TMI: many times this refers to the sharing of private information on social media, things that quite possibly we really didn’t need to know. But I also think that there is a social and religious aspect to TMI. As a society, we have access to a tremendous amount of information, which is great when you are trying to remember something that is on the tip of your tongue. Open your favorite search engine and usually within seconds you can breathe a sigh of relief when you have quickly found that elusive answer. But that same medium that allows us to quickly access information, can, at times, overload us with too much information. And at times it can give us conflicting information, and then it becomes difficult to piece together what is fact and what is fiction.
I feel that we see these same issues in regards to Christianity. One tool that I feel Satan uses to blur the line of truth is the manipulation of the flow of information. Many years ago, during the Dark Ages, they were confronted with a different issue — NEI, or Not Enough Information. In some cases the truth was locked away so that the information that people needed was not readily available to them. Today in many ways our issues are exactly the opposite, as we are confronted by too much information. The truth about what God expects from us can be hidden amongst a mountain of misinformation. Straight-forward issues such as salvation, baptism, and the end of times are often clouded by a myriad of opinions, making it easier for the truth to be lost in the process. Even though we may have access to an unprecedented amount of information these days, I truly feel that when it comes to our salvation, that we always need to return to the source, the Bible. The world is filled with opinions, but truth comes from God.

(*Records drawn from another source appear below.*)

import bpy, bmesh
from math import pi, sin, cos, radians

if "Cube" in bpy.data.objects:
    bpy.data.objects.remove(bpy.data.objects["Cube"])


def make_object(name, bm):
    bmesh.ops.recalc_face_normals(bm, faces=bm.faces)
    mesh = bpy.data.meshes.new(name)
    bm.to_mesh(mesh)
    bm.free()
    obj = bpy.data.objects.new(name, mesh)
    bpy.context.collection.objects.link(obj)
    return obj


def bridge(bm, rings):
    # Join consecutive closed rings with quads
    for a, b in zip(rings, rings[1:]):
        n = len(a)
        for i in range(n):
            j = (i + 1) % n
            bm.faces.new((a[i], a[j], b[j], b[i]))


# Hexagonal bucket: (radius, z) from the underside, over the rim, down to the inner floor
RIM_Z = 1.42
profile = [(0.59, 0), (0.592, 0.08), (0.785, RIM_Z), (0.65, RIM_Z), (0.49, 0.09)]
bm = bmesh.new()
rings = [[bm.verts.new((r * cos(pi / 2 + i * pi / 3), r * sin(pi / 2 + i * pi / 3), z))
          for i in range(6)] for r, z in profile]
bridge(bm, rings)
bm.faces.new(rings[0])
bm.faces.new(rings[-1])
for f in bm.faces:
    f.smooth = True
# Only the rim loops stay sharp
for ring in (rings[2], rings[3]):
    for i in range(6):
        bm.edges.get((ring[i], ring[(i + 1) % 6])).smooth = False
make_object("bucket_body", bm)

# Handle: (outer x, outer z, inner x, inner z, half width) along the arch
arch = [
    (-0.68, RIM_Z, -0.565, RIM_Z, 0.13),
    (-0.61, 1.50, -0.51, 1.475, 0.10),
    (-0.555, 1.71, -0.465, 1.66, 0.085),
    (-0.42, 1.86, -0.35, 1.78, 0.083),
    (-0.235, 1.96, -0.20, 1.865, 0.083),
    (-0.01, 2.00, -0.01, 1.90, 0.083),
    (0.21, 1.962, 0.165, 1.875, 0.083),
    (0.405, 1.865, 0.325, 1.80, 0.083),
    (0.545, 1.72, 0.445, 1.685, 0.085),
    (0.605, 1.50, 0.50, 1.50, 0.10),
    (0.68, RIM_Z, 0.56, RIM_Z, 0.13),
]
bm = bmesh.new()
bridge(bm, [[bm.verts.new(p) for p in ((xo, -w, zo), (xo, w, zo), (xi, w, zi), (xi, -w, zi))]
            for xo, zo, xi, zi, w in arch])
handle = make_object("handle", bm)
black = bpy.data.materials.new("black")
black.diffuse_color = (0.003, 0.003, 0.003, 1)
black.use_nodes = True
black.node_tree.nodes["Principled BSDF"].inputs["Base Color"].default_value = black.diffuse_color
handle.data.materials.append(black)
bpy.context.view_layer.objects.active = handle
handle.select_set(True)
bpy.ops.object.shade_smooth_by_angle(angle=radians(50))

One of the issues that has always intrigued me from the book of Acts is the type of information that was included by the writer Luke. In some passages, we are given a wealth of details. Yet in other verses, many months and several hundred miles are traversed in a single sentence. More than once I have caught myself thinking, wouldn’t it be nice if we had more detailed information from Paul’s Third Missionary Journey? Wouldn’t it be nice to have a compilation of Peter’s efforts after the conversion of Cornelius? And what of the other apostles, evangelists and disciples that we have in Acts? Where did they go? What miracles did they do? What people did they convert? What lessons could they have left for us today? And while at times it may seem as if we have NEI in regards to the early Church, a more accurate representation might be JEI, or Just Enough Information. We may not have every detail that we would love to read about, but God has given us everything that we need in regard to our salvation.
The Bible is not an incomplete document. Some may try and add words, chapters or even whole books to the Bible, but it is not needed. Some may try to read the scriptures with a white out pen to remove things they don’t personally like or agree with, but that is also dangerous. Revelation 22:18-19 tells us that we do either of these things at our own peril. A thirst for information is a great thing, but we always need to remember that God has established the boundary line, his word is the only way for us to be saved, and his version is the only source of truth.